--- START ---

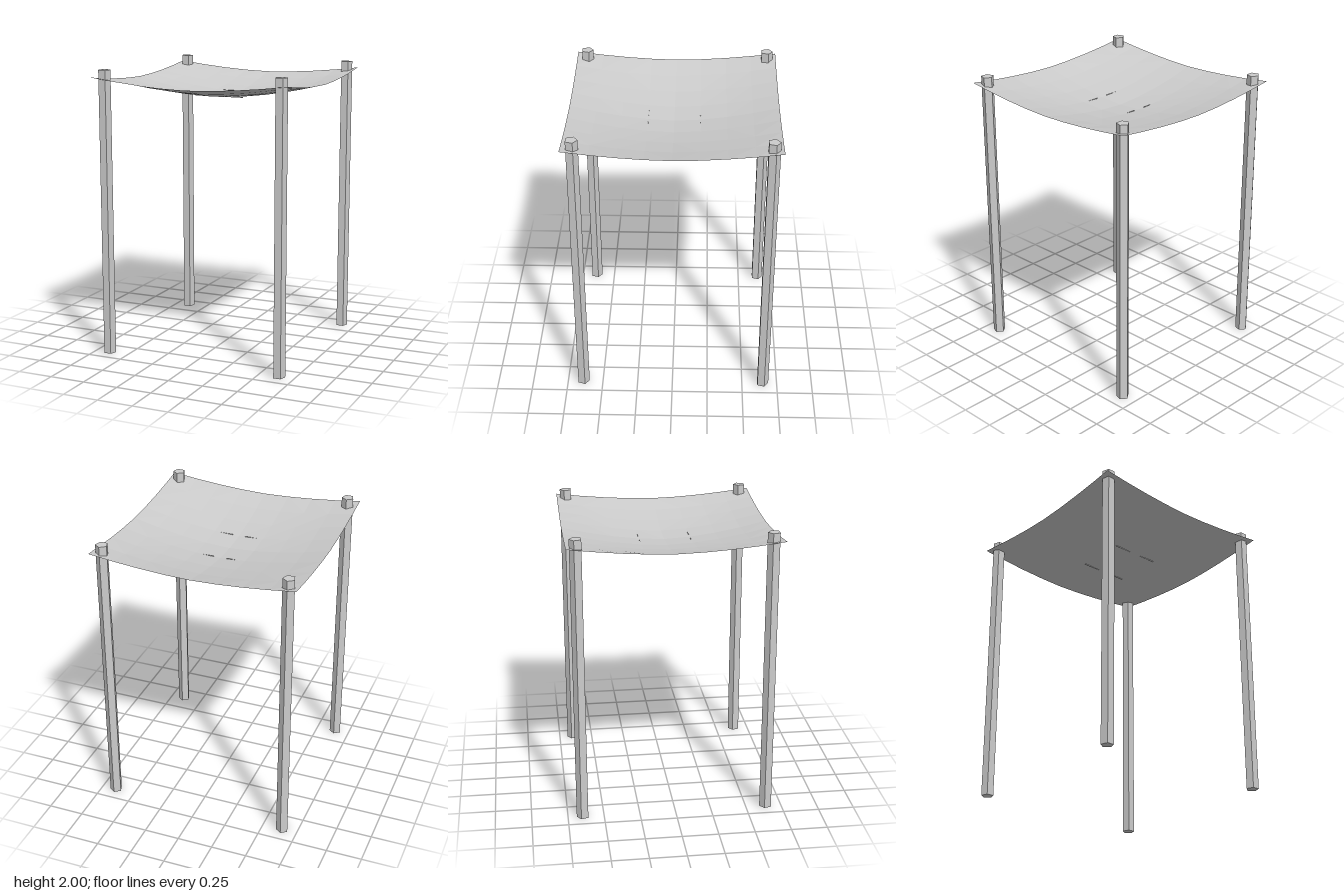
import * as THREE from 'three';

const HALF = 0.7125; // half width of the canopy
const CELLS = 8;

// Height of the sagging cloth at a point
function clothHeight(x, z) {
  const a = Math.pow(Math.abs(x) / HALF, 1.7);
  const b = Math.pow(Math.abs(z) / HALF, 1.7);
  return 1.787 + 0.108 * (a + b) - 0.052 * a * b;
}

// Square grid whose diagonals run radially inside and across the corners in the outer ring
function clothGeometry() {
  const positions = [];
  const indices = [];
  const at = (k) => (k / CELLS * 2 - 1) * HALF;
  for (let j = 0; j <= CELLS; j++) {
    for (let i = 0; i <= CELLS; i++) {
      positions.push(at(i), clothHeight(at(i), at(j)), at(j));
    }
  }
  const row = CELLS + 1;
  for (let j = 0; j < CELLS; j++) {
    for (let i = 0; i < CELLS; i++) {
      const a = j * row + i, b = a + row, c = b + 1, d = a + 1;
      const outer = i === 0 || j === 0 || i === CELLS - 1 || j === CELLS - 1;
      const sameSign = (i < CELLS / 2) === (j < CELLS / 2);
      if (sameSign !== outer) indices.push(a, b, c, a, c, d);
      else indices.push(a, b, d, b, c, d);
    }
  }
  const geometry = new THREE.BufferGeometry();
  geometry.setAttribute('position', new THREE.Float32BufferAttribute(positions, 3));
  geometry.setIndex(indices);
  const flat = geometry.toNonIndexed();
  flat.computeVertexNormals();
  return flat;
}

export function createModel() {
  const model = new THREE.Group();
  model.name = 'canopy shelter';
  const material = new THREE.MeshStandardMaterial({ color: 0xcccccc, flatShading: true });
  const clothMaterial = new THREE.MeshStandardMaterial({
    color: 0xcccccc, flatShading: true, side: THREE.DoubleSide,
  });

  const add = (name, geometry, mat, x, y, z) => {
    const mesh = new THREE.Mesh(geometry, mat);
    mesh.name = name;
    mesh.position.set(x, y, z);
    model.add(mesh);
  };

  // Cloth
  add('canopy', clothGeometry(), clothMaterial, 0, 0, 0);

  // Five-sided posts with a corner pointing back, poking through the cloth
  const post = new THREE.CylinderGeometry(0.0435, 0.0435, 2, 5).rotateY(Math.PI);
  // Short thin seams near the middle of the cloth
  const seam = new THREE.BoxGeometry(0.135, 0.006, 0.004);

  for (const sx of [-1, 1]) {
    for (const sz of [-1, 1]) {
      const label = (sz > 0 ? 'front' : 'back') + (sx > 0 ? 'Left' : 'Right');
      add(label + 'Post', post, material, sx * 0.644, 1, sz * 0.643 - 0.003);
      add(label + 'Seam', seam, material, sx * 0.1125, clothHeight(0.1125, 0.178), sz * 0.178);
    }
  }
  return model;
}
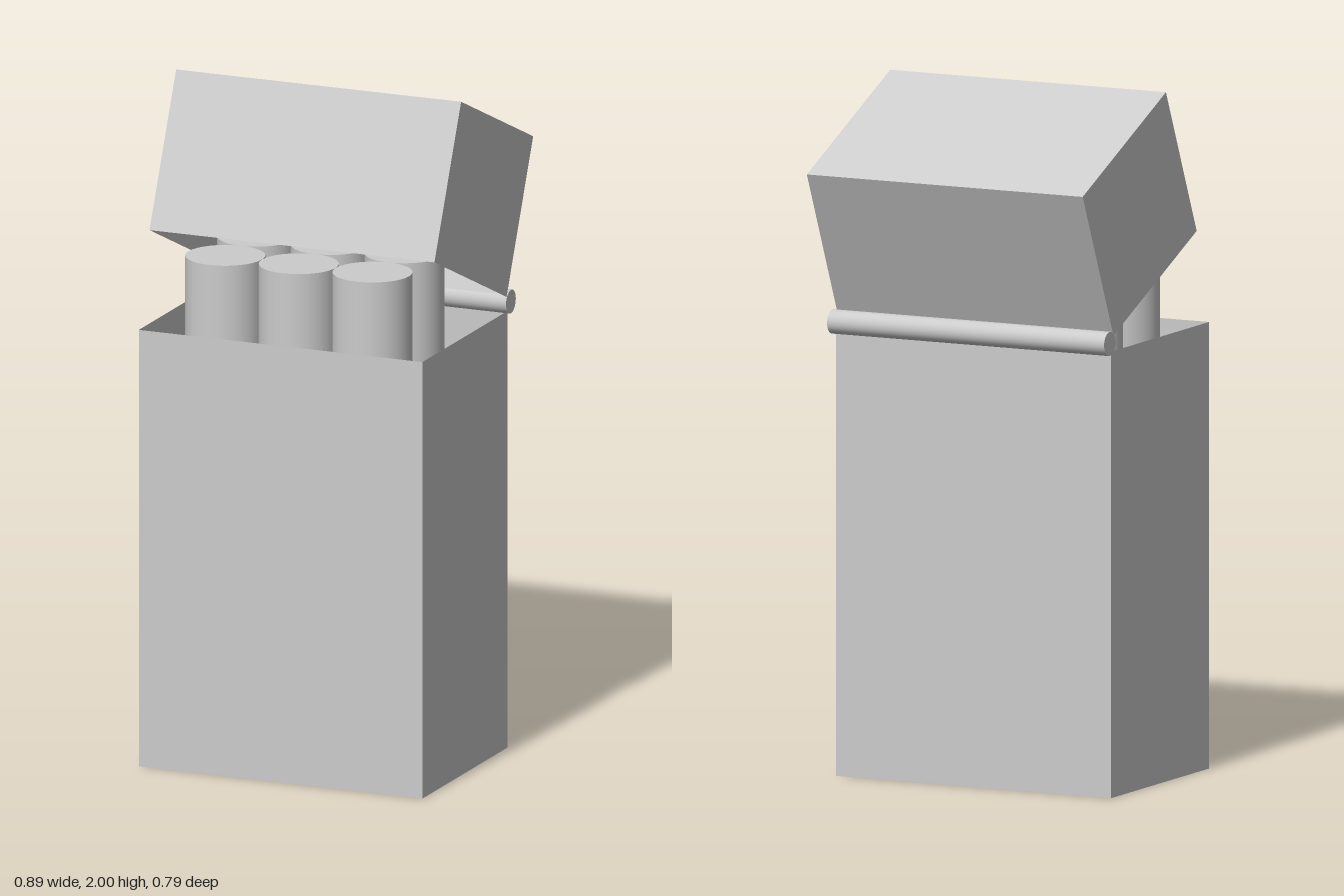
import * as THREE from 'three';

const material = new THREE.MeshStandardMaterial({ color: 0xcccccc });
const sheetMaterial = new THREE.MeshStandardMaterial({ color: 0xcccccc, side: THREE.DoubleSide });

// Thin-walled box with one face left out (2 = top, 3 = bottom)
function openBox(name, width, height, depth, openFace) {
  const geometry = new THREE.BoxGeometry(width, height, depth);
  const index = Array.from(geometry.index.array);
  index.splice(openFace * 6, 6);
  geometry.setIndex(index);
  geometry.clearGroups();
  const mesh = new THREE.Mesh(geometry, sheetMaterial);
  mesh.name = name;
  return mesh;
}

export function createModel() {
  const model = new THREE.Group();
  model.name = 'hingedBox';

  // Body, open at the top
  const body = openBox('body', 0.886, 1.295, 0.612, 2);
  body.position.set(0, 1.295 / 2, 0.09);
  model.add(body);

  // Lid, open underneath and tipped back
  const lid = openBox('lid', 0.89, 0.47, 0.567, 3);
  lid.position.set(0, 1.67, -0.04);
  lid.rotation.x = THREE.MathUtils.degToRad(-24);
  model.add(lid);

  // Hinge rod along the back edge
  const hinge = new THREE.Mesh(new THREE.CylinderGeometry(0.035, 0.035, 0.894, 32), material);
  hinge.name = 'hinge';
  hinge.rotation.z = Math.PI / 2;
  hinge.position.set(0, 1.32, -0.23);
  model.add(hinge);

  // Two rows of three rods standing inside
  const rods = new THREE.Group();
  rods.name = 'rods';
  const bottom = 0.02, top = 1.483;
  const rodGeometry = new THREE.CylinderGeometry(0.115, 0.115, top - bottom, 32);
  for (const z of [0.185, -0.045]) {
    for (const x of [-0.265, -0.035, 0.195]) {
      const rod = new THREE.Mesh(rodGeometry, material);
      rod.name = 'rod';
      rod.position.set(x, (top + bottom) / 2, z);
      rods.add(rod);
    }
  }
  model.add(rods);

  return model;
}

--- END ---

▶ _About this exercise_:
Output the records above exactly as they are, leaving out the pictures.

▶ _Answer for the task_:
import * as THREE from 'three';

const HALF = 0.7125; // half width of the canopy
const CELLS = 8;

// Height of the sagging cloth at a point
function clothHeight(x, z) {
  const a = Math.pow(Math.abs(x) / HALF, 1.7);
  const b = Math.pow(Math.abs(z) / HALF, 1.7);
  return 1.787 + 0.108 * (a + b) - 0.052 * a * b;
}

// Square grid whose diagonals run radially inside and across the corners in the outer ring
function clothGeometry() {
  const positions = [];
  const indices = [];
  const at = (k) => (k / CELLS * 2 - 1) * HALF;
  for (let j = 0; j <= CELLS; j++) {
    for (let i = 0; i <= CELLS; i++) {
      positions.push(at(i), clothHeight(at(i), at(j)), at(j));
    }
  }
  const row = CELLS + 1;
  for (let j = 0; j < CELLS; j++) {
    for (let i = 0; i < CELLS; i++) {
      const a = j * row + i, b = a + row, c = b + 1, d = a + 1;
      const outer = i === 0 || j === 0 || i === CELLS - 1 || j === CELLS - 1;
      const sameSign = (i < CELLS / 2) === (j < CELLS / 2);
      if (sameSign !== outer) indices.push(a, b, c, a, c, d);
      else indices.push(a, b, d, b, c, d);
    }
  }
  const geometry = new THREE.BufferGeometry();
  geometry.setAttribute('position', new THREE.Float32BufferAttribute(positions, 3));
  geometry.setIndex(indices);
  const flat = geometry.toNonIndexed();
  flat.computeVertexNormals();
  return flat;
}

export function createModel() {
  const model = new THREE.Group();
  model.name = 'canopy shelter';
  const material = new THREE.MeshStandardMaterial({ color: 0xcccccc, flatShading: true });
  const clothMaterial = new THREE.MeshStandardMaterial({
    color: 0xcccccc, flatShading: true, side: THREE.DoubleSide,
  });

  const add = (name, geometry, mat, x, y, z) => {
    const mesh = new THREE.Mesh(geometry, mat);
    mesh.name = name;
    mesh.position.set(x, y, z);
    model.add(mesh);
  };

  // Cloth
  add('canopy', clothGeometry(), clothMaterial, 0, 0, 0);

  // Five-sided posts with a corner pointing back, poking through the cloth
  const post = new THREE.CylinderGeometry(0.0435, 0.0435, 2, 5).rotateY(Math.PI);
  // Short thin seams near the middle of the cloth
  const seam = new THREE.BoxGeometry(0.135, 0.006, 0.004);

  for (const sx of [-1, 1]) {
    for (const sz of [-1, 1]) {
      const label = (sz > 0 ? 'front' : 'back') + (sx > 0 ? 'Left' : 'Right');
      add(label + 'Post', post, material, sx * 0.644, 1, sz * 0.643 - 0.003);
      add(label + 'Seam', seam, material, sx * 0.1125, clothHeight(0.1125, 0.178), sz * 0.178);
    }
  }
  return model;
}
import * as THREE from 'three';

const material = new THREE.MeshStandardMaterial({ color: 0xcccccc });
const sheetMaterial = new THREE.MeshStandardMaterial({ color: 0xcccccc, side: THREE.DoubleSide });

// Thin-walled box with one face left out (2 = top, 3 = bottom)
function openBox(name, width, height, depth, openFace) {
  const geometry = new THREE.BoxGeometry(width, height, depth);
  const index = Array.from(geometry.index.array);
  index.splice(openFace * 6, 6);
  geometry.setIndex(index);
  geometry.clearGroups();
  const mesh = new THREE.Mesh(geometry, sheetMaterial);
  mesh.name = name;
  return mesh;
}

export function createModel() {
  const model = new THREE.Group();
  model.name = 'hingedBox';

  // Body, open at the top
  const body = openBox('body', 0.886, 1.295, 0.612, 2);
  body.position.set(0, 1.295 / 2, 0.09);
  model.add(body);

  // Lid, open underneath and tipped back
  const lid = openBox('lid', 0.89, 0.47, 0.567, 3);
  lid.position.set(0, 1.67, -0.04);
  lid.rotation.x = THREE.MathUtils.degToRad(-24);
  model.add(lid);

  // Hinge rod along the back edge
  const hinge = new THREE.Mesh(new THREE.CylinderGeometry(0.035, 0.035, 0.894, 32), material);
  hinge.name = 'hinge';
  hinge.rotation.z = Math.PI / 2;
  hinge.position.set(0, 1.32, -0.23);
  model.add(hinge);

  // Two rows of three rods standing inside
  const rods = new THREE.Group();
  rods.name = 'rods';
  const bottom = 0.02, top = 1.483;
  const rodGeometry = new THREE.CylinderGeometry(0.115, 0.115, top - bottom, 32);
  for (const z of [0.185, -0.045]) {
    for (const x of [-0.265, -0.035, 0.195]) {
      const rod = new THREE.Mesh(rodGeometry, material);
      rod.name = 'rod';
      rod.position.set(x, (top + bottom) / 2, z);
      rods.add(rod);
    }
  }
  model.add(rods);

  return model;
}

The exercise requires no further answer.